Look through the data below and show every line that includes "centre".

Available data Block Start

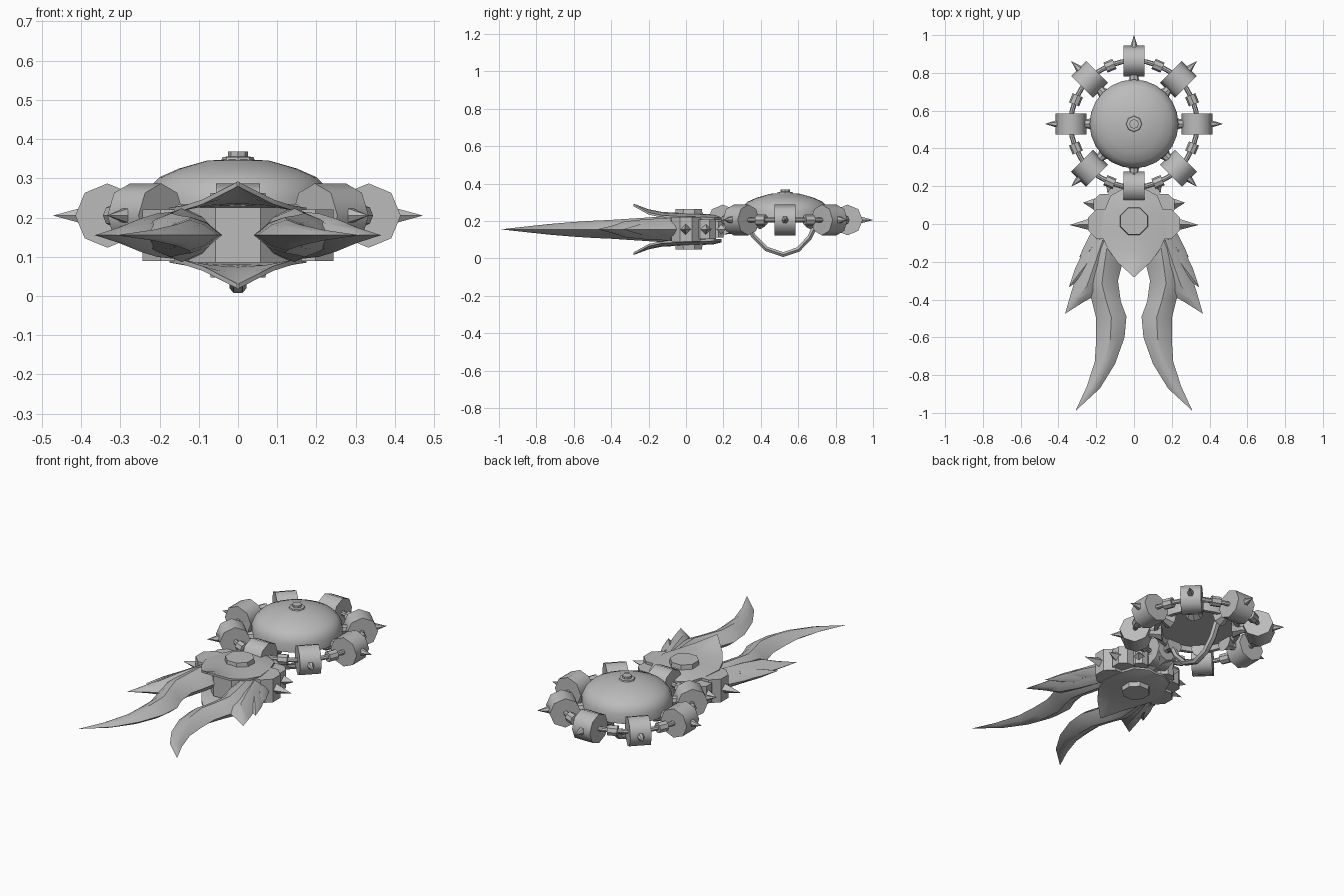
import bpy, bmesh, math
from mathutils import Vector

if "Cube" in bpy.data.objects:
    bpy.data.objects.remove(bpy.data.objects["Cube"])

steel = bpy.data.materials.new("grey_steel")
steel.diffuse_color = (0.5, 0.5, 0.5, 1)
steel.use_nodes = True
steel.node_tree.nodes["Principled BSDF"].inputs["Base Color"].default_value = steel.diffuse_color

MID = 0.155                         # mid height of the blades
HUB = Vector((0, 0.53, 0.205))      # centre of the round guard


def finish(name, bm, angle=35):
    bmesh.ops.recalc_face_normals(bm, faces=bm.faces)
    me = bpy.data.meshes.new(name)
    bm.to_mesh(me)
    bm.free()
    me.materials.append(steel)
    ob = bpy.data.objects.new(name, me)
    bpy.context.collection.objects.link(ob)
    bpy.ops.object.select_all(action='DESELECT')
    ob.select_set(True)
    bpy.context.view_layer.objects.active = ob
    bpy.ops.object.shade_smooth_by_angle(angle=math.radians(angle))
    return ob


def rod(name, a, b, r1, r2, sides=8, turn=0.0, angle=35):
    """Tapered prism or cone from a to b."""
    a, b = Vector(a), Vector(b)
    d = (b - a).normalized()
    up = Vector((0, 0, 1)) if abs(d.z) < 0.9 else Vector((0, 1, 0))
    u = d.cross(up).normalized()
    v = u.cross(d)
    bm = bmesh.new()
    rings = []
    for p, r in ((a, r1), (b, r2)):
        ring = []
        for i in range(sides):
            t = turn + math.tau * i / sides
            ring.append(bm.verts.new(p + (u * math.cos(t) + v * math.sin(t)) * max(r, 0.0005)))
        rings.append(ring)
    for i in range(sides):
        j = (i + 1) % sides
        bm.faces.new((rings[0][i], rings[0][j], rings[1][j], rings[1][i]))
    bm.faces.new(rings[0])
    bm.faces.new(rings[1])
    return finish(name, bm, angle)


def lathe(name, profile, centre, steps):
    """Spin an (r, z) profile about a vertical axis."""
    bm = bmesh.new()
    vs = [bm.verts.new((centre[0] + r, centre[1], z)) for r, z in profile]
    es = [bm.edges.new(p) for p in zip(vs, vs[1:])]
    bmesh.ops.spin(bm, geom=vs + es, cent=(centre[0], centre[1], 0), axis=(0, 0, 1),
                   angle=math.tau, steps=steps, use_duplicate=False)
    bmesh.ops.remove_doubles(bm, verts=bm.verts, dist=0.0004)
    return finish(name, bm)


def blade(name, rows, tip, side):
    """Lens-section blade: rows of inner x, y, outer x, y, half thickness."""
    bm = bmesh.new()
    loops = []
    for xi, yi, xo, yo, h in rows:
        pts = []
        for t, k in ((0, 0), (.25, .7), (.5, 1), (.75, .7), (1, 0), (.75, -.7), (.5, -1), (.25, -.7)):
            pts.append(bm.verts.new((side * (xi + (xo - xi) * t), yi + (yo - yi) * t, MID + h * k)))
        loops.append(pts)
    for a, b in zip(loops, loops[1:]):
        for i in range(8):
            j = (i + 1) % 8
            bm.faces.new((a[i], a[j], b[j], b[i]))
    bm.faces.new(loops[0])
    end = bm.verts.new((side * tip[0], tip[1], MID))
    for i in range(8):
        bm.faces.new((loops[-1][i], loops[-1][(i + 1) % 8], end))
    return finish(name, bm)


# Domed guard, hollow underneath, with a stepped knob
lathe("dome", [(0, .225), (.205, .225), (.215, .2), (.235, .2), (.235, .25), (.222, .28), (.2, .303),
               (.15, .325), (.08, .345), (.03, .348), (0, .348)], HUB, 24)
lathe("dome_knob", [(0, .345), (.043, .345), (.04, .354), (.025, .356), (.025, .368), (0, .369)], HUB, 8)

# Ring of bars, collars, drums, spikes and spokes
def around(r, deg):
    t = math.radians(deg)
    return HUB + Vector((math.cos(t), math.sin(t), 0)) * r

bm = bmesh.new()
loops = []
for i in range(32):
    loops.append([])
    for k in range(8):
        t = math.tau * k / 8
        p = around(0.335 + .013 * math.cos(t), i * 11.25)
        p.z += .013 * math.sin(t)
        loops[-1].append(bm.verts.new(p))
for i in range(32):
    for k in range(8):
        a, b, m = loops[i], loops[(i + 1) % 32], (k + 1) % 8
        bm.faces.new((a[k], a[m], b[m], b[k]))
finish("ring_bar", bm)

for i in range(8):
    deg = 45 * i
    t = math.radians(deg)
    tan = Vector((-math.sin(t), math.cos(t), 0))
    c = around(0.333, deg)
    rod("ring_drum", c - tan * .056, c + tan * .056, .082, .082, angle=50)
    rod("ring_spike", around(.405, deg), around(.47, deg), .021, 0, 6)
    rod("spoke_flare", around(.19, deg), around(.24, deg), .05, .026)
    rod("spoke", around(.23, deg), around(.28, deg), .026, .022)
    t += math.radians(22.5)
    tan = Vector((-math.sin(t), math.cos(t), 0))
    c = around(0.333, deg + 22.5)
    rod("ring_collar", c - tan * .026, c + tan * .026, .029, .029)

# Bent grip under the dome
path = [(.33, .18), (.36, .12), (.43, .05), (.52, .02), (.6, .047), (.66, .11), (.7, .19)]
bm = bmesh.new()
loops = []
for i, (y, z) in enumerate(path):
    a, b = path[max(i - 1, 0)], path[min(i + 1, len(path) - 1)]
    n = Vector((0, a[1] - b[1], b[0] - a[0])).normalized()
    loops.append([bm.verts.new(Vector((.022 * math.cos(k * math.tau / 6), y, z))
                               + n * .015 * math.sin(k * math.tau / 6)) for k in range(6)])
for a, b in zip(loops, loops[1:]):
    for i in range(6):
        j = (i + 1) % 6
        bm.faces.new((a[i], a[j], b[j], b[i]))
bm.faces.new(loops[0])
bm.faces.new(loops[-1])
finish("grip", bm)

# Core and neck that join the blades to the ring
rod("core", (0, 0, .085), (0, 0, .225), .15, .15, 8, math.pi / 8)
rod("neck", (0, .1, .175), (0, .27, .19), .06, .055)

# Arched shields above and below, with a raised disc
rows = [(.19, .05, .225, .218), (.15, .125, .235, .218), (.06, .16, .24, .222), (-.05, .175, .244, .225),
        (-.13, .14, .248, .23), (-.2, .09, .262, .246), (-.28, .003, .292, .29)]
for flip, name in ((1, "upper"), (-1, "lower")):
    bm = bmesh.new()
    grid = []
    for y, w, zc, ze in rows:
        line = []
        for f in (-1, -.5, 0, .5, 1):
            z = zc + (ze - zc) * f * f
            line.append([bm.verts.new((w * f, y, MID + flip * (z - d - MID))) for d in (0, .012)])
        grid.append(line)
    for a, b in zip(grid, grid[1:]):
        for i in range(4):
            for s in (0, 1):
                bm.faces.new((a[i][s], a[i + 1][s], b[i + 1][s], b[i][s]))
        for i in (0, 4):
            bm.faces.new((a[i][0], b[i][0], b[i][1], a[i][1]))
    for line in (grid[0], grid[-1]):
        for i in range(4):
            bm.faces.new((line[i][0], line[i + 1][0], line[i + 1][1], line[i][1]))
    finish(name + "_shield", bm)
    rod(name + "_disc", (0, .015, MID + flip * .075), (0, .015, MID + flip * .108), .08, .076, 8, math.pi / 8)

# Mirrored blades, barbs and side knuckles
main = [(.03, .0, .19, .0, .06), (.05, -.15, .24, -.12, .068), (.065, -.22, .25, -.22, .062),
        (.085, -.3, .255, -.33, .056), (.07, -.41, .225, -.4, .05), (.04, -.49, .2, -.5, .046),
        (.05, -.6, .2, -.61, .039), (.1, -.74, .208, -.73, .028), (.18, -.87, .25, -.86, .014)]
big = [(.1, -.1, .23, -.07, .06), (.14, -.24, .275, -.18, .055), (.19, -.37, .31, -.29, .042),
       (.27, -.415, .335, -.37, .02)]
for s in (1, -1):
    blade("blade", main, (.31, -.99), s)
    blade("large_barb", big, (.365, -.475), s)
    blade("middle_barb", [(.17, -.2, .26, -.13, .045), (.26, -.28, .31, -.23, .025)], (.345, -.335), s)
    blade("small_barb", [(.15, -.12, .23, -.05, .045), (.23, -.18, .275, -.14, .022)], (.305, -.245), s)
    blade("rear_barb", [(.15, -.06, .21, -.02, .045), (.21, -.13, .25, -.09, .02)], (.29, -.175), s)
    for x, y, r, h, spike, dx, dy in ((.165, 0, .085, .066, .09, 1, -.03), (.155, .1, .065, .052, .05, .9, .1),
                                      (.09, .155, .05, .045, .03, .6, .6)):
        rod("knuckle", (s * x, y, MID - h), (s * x, y, MID + h), r, r, 8, math.pi / 8)
        d = Vector((s * dx, dy, 0)).normalized()
        c = Vector((s * x, y, MID))
        rod("knuckle_spike", c + d * r * .85, c + d * (r + spike), .03, 0, 4)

Available data Block End

Response box –
HUB = Vector((0, 0.53, 0.205))      # centre of the round guard
def lathe(name, profile, centre, steps):
    vs = [bm.verts.new((centre[0] + r, centre[1], z)) for r, z in profile]
    bmesh.ops.spin(bm, geom=vs + es, cent=(centre[0], centre[1], 0), axis=(0, 0, 1),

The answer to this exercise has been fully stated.